What you should do - Look through the material for lines with the word "rings", and copy each one.

+++

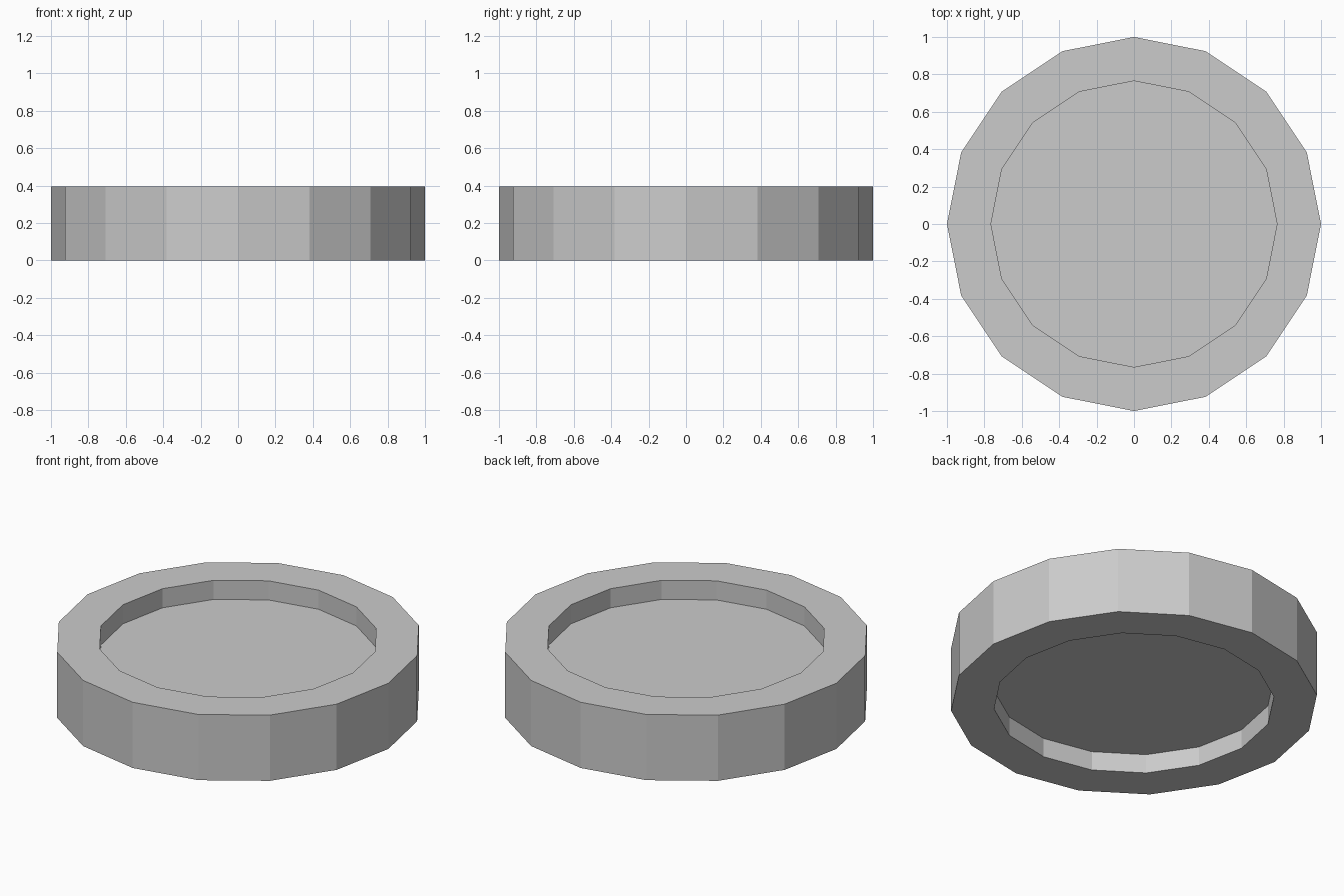
import bpy, bmesh, math

if "Cube" in bpy.data.objects:
    bpy.data.objects.remove(bpy.data.objects["Cube"])

SIDES = 16
HEIGHT = 0.395
RECESS = 0.115
R_OUT, R_IN = 1.0, 0.765

bm = bmesh.new()


def ring(radius, z):
    return [bm.verts.new((radius * math.cos(math.tau * i / SIDES),
                          radius * math.sin(math.tau * i / SIDES), z))
            for i in range(SIDES)]


# Profile from the lower recess, around the rim, to the upper recess
profile = [(R_IN, RECESS), (R_IN, 0), (R_OUT, 0),
           (R_OUT, HEIGHT), (R_IN, HEIGHT), (R_IN, HEIGHT - RECESS)]
rings = [ring(r, z) for r, z in profile]
for a, b in zip(rings, rings[1:]):
    for i in range(SIDES):
        j = (i + 1) % SIDES
        bm.faces.new((a[i], a[j], b[j], b[i]))

# Recessed flat panels
bm.faces.new(rings[0])
bm.faces.new(rings[-1])
bmesh.ops.recalc_face_normals(bm, faces=bm.faces)

mesh = bpy.data.meshes.new("recessed_disc")
bm.to_mesh(mesh)
bm.free()
bpy.context.collection.objects.link(bpy.data.objects.new("recessed_disc", mesh))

+++

Your response -
rings = [ring(r, z) for r, z in profile]
for a, b in zip(rings, rings[1:]):
bm.faces.new(rings[0])
bm.faces.new(rings[-1])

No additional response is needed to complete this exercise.